Jason Dunn
03-16-2010, 04:51 PM
It's a bit unfortunate that the speed improvements aren't greater than 2x. That's still a big boost of course, but given how infrequently we see a new USB standard (which is a good thing, actually) I was hoping for more. Do you think you were bumping into the physical limitations of the hard drive? As in, if you were using an SSD, you'd have seen much faster performance? Was the hard drive 7200 RPM or 5400 RPM?

03-17-2010, 12:15 AM
Yes, why would I want to carry around an extra PCI Express card (nearly the size of the drive itself!) and "only" getting a 2x speed increase?
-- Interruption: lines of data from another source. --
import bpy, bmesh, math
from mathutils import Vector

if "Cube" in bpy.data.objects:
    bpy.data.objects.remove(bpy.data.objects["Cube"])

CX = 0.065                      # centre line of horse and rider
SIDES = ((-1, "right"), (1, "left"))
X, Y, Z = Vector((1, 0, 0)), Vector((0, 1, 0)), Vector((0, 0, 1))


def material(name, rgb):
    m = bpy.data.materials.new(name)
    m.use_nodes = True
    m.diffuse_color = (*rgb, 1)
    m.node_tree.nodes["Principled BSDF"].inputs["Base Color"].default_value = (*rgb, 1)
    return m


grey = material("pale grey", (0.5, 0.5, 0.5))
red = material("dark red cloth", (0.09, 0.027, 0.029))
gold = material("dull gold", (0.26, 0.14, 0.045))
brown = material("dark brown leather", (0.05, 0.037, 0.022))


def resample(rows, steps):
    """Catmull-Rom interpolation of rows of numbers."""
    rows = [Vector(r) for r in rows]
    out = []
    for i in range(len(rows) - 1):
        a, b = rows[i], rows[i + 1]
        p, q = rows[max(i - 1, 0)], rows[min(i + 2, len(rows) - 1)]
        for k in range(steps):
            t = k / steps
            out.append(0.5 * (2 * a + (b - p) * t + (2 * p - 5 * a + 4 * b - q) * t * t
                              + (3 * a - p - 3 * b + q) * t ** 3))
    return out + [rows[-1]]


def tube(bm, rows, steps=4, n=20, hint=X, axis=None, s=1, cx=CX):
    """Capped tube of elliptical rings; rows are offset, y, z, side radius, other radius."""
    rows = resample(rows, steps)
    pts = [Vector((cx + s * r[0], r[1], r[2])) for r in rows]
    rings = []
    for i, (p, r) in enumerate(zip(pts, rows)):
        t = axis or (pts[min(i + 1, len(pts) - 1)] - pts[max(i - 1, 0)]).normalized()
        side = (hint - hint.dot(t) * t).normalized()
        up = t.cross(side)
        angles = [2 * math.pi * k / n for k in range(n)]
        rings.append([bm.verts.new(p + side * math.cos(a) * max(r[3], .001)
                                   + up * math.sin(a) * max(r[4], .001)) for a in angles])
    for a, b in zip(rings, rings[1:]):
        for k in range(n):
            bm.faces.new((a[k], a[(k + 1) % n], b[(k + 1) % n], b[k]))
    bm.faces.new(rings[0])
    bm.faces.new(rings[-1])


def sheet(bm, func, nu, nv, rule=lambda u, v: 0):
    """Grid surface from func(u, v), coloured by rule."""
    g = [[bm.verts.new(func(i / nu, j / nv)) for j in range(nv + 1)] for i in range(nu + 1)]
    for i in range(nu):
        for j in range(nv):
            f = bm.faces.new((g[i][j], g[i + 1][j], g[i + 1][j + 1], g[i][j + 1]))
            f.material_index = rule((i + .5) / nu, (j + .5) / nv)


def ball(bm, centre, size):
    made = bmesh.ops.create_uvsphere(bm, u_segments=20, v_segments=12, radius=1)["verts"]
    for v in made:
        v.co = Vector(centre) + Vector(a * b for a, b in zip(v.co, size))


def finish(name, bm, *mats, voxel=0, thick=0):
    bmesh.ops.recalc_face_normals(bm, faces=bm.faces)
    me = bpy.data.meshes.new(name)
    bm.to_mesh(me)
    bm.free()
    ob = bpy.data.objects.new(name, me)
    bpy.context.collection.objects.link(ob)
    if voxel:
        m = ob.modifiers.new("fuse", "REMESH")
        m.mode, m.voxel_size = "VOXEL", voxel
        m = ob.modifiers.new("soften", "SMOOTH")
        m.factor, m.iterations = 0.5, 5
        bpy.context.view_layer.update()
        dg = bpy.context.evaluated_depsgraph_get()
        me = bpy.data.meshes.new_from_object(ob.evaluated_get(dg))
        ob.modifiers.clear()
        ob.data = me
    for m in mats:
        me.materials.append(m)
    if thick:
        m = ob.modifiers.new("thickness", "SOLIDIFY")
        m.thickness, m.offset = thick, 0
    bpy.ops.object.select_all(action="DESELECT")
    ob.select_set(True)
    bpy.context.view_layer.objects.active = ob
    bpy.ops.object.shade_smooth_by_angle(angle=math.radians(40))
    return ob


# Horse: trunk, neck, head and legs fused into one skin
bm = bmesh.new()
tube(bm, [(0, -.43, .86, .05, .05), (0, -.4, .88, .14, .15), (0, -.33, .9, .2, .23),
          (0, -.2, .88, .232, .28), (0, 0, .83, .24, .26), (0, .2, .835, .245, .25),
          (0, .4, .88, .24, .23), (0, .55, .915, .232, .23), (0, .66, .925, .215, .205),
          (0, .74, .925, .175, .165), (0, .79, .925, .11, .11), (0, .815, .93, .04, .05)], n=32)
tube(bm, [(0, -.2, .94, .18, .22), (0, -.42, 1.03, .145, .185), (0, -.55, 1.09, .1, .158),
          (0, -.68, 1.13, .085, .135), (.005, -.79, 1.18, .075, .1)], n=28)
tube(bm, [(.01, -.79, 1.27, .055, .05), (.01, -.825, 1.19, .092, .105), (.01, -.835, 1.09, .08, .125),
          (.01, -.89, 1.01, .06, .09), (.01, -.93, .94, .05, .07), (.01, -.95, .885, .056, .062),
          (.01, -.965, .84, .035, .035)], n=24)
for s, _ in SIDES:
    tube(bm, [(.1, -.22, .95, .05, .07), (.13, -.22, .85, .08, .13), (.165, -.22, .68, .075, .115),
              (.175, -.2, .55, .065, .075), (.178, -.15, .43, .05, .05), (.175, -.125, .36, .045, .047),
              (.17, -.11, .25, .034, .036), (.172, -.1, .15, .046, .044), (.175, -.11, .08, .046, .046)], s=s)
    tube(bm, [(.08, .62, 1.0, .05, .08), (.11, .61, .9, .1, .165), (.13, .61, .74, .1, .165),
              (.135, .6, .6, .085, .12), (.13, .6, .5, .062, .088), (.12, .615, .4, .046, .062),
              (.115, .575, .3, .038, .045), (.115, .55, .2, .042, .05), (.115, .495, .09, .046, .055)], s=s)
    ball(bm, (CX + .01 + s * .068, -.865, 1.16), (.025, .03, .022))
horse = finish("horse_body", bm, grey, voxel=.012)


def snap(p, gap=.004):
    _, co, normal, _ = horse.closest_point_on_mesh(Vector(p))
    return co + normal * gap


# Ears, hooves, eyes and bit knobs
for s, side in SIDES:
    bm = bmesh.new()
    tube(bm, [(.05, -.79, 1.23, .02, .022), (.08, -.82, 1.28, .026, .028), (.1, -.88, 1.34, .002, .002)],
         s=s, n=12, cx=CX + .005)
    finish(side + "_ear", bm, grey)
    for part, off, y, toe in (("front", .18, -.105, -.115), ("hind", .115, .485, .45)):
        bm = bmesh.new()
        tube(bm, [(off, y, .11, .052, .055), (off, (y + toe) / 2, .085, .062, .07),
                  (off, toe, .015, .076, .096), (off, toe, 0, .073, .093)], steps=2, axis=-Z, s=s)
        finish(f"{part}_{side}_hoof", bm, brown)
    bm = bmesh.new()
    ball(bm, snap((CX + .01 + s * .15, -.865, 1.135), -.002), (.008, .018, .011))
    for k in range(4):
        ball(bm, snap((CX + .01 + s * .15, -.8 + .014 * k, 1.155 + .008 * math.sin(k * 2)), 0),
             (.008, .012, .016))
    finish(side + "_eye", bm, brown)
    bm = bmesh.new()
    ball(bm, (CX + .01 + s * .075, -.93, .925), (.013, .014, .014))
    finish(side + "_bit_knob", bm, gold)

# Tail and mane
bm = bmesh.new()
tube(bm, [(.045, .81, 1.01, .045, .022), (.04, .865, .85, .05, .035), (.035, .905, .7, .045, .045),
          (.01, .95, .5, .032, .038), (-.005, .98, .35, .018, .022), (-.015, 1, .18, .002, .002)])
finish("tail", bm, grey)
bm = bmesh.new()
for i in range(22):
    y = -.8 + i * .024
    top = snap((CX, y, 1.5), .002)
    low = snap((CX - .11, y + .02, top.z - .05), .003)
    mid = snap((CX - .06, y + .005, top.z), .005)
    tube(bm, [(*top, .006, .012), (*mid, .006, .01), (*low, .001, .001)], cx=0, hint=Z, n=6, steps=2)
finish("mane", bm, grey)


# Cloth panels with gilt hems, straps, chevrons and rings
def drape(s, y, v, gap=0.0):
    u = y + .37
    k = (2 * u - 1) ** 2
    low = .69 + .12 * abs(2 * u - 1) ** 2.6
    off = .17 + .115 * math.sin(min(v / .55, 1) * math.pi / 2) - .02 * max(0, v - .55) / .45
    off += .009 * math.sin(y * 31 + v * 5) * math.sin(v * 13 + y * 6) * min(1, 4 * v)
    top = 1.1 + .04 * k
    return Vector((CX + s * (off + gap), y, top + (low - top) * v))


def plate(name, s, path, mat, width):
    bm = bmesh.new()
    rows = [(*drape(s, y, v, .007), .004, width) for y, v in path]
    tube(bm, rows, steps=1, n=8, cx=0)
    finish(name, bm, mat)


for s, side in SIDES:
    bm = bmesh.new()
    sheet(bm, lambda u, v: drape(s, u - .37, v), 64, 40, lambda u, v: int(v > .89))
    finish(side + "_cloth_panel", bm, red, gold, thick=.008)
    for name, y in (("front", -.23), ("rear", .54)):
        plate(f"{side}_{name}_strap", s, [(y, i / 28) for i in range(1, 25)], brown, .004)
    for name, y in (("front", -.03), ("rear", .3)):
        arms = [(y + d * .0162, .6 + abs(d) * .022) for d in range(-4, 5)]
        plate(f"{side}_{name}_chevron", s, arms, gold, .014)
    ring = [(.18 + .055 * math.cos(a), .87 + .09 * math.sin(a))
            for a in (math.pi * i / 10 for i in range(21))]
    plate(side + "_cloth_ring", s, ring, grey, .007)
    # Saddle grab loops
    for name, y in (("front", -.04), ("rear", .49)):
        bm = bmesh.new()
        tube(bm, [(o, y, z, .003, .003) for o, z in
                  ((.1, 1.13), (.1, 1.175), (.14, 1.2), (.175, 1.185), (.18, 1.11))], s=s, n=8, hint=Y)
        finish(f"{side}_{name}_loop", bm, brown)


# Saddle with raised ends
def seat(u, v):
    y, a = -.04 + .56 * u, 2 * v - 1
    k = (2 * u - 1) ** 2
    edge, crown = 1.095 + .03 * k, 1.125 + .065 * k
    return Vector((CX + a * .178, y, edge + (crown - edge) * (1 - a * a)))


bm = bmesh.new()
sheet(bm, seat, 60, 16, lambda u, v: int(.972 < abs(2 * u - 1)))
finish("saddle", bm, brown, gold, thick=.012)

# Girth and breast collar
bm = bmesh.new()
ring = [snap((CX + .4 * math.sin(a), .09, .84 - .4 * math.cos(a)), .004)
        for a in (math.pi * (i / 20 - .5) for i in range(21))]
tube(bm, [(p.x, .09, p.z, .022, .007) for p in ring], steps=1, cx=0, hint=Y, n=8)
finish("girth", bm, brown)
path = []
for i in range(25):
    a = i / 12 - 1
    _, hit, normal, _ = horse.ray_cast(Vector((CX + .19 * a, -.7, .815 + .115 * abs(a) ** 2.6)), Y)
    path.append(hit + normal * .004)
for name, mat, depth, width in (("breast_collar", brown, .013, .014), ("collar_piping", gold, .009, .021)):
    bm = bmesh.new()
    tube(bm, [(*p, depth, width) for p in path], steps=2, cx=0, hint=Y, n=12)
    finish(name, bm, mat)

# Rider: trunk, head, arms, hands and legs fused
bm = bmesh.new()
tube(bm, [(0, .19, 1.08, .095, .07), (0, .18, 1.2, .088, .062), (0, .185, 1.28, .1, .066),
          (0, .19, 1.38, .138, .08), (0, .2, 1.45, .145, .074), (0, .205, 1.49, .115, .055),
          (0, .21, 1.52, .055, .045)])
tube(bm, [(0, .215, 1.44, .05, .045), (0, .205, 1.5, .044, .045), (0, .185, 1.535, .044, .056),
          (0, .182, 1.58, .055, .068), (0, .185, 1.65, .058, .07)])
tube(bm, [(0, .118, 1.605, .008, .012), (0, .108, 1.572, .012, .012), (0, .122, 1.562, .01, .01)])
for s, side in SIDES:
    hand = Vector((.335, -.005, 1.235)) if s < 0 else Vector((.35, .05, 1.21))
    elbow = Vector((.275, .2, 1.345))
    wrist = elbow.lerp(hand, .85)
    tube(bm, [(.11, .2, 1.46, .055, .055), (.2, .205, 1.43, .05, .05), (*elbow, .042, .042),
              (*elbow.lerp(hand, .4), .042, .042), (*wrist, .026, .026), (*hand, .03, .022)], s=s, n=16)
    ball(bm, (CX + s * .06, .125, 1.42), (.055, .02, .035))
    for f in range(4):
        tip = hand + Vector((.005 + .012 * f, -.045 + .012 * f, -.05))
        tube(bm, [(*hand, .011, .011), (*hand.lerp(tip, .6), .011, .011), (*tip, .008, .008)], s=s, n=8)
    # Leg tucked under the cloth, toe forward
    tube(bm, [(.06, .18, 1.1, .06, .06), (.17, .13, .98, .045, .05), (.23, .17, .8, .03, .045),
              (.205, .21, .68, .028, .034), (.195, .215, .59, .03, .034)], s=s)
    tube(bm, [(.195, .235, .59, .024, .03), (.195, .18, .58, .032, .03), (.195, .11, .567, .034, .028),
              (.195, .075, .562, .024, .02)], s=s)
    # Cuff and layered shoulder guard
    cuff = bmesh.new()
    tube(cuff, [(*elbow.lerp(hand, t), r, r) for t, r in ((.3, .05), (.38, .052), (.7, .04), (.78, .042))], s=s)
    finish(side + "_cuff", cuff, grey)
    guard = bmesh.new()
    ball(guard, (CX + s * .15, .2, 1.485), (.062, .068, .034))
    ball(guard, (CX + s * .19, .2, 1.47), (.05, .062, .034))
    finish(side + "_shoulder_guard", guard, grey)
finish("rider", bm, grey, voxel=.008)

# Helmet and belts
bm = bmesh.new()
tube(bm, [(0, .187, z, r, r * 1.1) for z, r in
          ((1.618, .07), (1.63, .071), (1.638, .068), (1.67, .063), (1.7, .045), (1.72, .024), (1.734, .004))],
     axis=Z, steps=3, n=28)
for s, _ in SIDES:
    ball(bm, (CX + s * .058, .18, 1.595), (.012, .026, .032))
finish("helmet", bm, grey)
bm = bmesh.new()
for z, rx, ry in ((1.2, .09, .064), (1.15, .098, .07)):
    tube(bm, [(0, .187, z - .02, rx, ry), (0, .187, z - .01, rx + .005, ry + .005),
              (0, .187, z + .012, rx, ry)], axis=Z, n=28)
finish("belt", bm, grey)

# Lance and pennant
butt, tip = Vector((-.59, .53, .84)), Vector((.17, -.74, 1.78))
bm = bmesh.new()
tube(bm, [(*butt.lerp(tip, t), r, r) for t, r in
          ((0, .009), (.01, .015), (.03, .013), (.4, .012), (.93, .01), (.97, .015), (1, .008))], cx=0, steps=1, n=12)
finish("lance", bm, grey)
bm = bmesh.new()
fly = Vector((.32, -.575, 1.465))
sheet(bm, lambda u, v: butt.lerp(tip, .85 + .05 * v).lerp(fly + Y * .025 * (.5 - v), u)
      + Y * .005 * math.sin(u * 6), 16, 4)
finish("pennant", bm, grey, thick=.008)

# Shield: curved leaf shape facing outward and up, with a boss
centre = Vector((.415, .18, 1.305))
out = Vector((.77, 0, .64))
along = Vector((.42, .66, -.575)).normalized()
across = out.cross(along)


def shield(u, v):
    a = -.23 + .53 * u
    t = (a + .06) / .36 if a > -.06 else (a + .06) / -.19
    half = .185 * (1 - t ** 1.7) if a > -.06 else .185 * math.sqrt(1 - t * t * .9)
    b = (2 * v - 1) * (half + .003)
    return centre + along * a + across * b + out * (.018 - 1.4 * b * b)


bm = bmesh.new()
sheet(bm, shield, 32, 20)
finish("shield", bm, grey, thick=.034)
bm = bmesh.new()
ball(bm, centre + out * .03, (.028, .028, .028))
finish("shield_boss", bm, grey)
If I had a laptop with USB 3.0 I would take the 2x increase happily (I guess there is a chance that, as Jason suggested, that the test computer is limiting the speed as well), but sitting with an older laptop with USB 2, I can't see the advantage buying one of these.

I would go for a USB 2 drive and take the slower transfer speed, which in my case isn't a huge problem.

Lee Yuan Sheng
03-17-2010, 12:57 AM
Since this is from Seagate's Blackarmor line, I'd like to see a little detail about its encryption capabilities, along with the UI and ease of use.